Safety warning for farmers 'making hay'
Farmers and agri-contractors have been urged to put safety first as many are busy making hay and silage amid soaring temperatures.
Agriculture Minister Michael Creed warned a combination of high-powered machinery and fatigue due to long hours behind the wheel are factors that can increase the risk of accidents.
"Farmers and contractors are taking full advantage of the current excellent spell of weather and are literally making hay while the sun shines. This of course means longer working days and added pressure to get seasonal harvesting work done," said Mr Creed.
"This weather also means a lot of children are out and about on farms, and it is critical that safety is foremost in everyone's mind and that we take steps to avoid injuries, or worse, the loss of life. I have too many times seen the devastating impact that farm accidents can have on a family."
So far this year half of all workplace deaths have taken place on farms - with 13 deaths linked to agriculture. Safety experts have also warned the farm can be a high-risk place for older people, with eight deaths so far this year over the age of 70.
Mr Creed also urged farmers to check and ensure all safety precautions are in place on farms with school holidays fast approaching.

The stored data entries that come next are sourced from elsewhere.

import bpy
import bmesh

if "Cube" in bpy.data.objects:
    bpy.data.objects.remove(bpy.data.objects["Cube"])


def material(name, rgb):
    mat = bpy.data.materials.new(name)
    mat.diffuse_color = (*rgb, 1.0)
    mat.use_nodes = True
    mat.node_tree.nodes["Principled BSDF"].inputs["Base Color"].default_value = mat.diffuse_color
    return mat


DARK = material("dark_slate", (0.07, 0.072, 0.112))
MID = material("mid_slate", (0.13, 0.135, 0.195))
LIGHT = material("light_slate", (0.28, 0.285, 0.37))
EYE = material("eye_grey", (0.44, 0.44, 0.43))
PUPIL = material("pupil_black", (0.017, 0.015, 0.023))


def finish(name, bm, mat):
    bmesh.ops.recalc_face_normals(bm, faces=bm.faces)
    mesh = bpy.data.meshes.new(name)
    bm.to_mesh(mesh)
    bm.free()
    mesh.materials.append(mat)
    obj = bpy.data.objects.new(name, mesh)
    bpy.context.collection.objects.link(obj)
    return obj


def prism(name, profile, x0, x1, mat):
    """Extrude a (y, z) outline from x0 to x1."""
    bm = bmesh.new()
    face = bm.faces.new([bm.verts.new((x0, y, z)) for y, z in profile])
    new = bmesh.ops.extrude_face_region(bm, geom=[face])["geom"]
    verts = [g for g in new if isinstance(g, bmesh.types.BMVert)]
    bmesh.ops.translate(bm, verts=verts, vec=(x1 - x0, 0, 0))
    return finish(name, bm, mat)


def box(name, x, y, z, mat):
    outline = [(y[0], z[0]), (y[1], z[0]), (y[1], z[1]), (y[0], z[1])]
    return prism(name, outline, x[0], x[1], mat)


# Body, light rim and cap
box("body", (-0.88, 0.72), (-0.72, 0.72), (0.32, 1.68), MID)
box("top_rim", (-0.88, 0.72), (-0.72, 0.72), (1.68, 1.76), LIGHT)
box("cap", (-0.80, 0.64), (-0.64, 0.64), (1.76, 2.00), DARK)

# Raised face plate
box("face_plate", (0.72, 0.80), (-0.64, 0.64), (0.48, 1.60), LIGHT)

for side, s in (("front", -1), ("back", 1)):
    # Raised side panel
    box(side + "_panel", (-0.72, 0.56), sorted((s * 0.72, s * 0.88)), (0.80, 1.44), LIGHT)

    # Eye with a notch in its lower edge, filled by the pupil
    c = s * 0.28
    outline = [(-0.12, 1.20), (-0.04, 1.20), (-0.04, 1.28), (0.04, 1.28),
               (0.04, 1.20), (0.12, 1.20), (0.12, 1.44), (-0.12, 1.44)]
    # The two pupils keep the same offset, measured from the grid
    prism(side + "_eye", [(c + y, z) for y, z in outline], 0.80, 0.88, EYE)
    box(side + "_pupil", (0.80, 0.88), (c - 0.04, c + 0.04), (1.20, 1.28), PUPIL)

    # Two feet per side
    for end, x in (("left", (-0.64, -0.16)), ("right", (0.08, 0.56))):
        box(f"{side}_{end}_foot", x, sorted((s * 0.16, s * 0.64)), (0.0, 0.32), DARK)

Teagasc health and safety expert Dr John McNamara has urged farmers to give safety top priority to avoid further tragic loss of life. Farmers have also been encouraged to ensure children are not allowed to play around the farmyard or fields when silage is being made.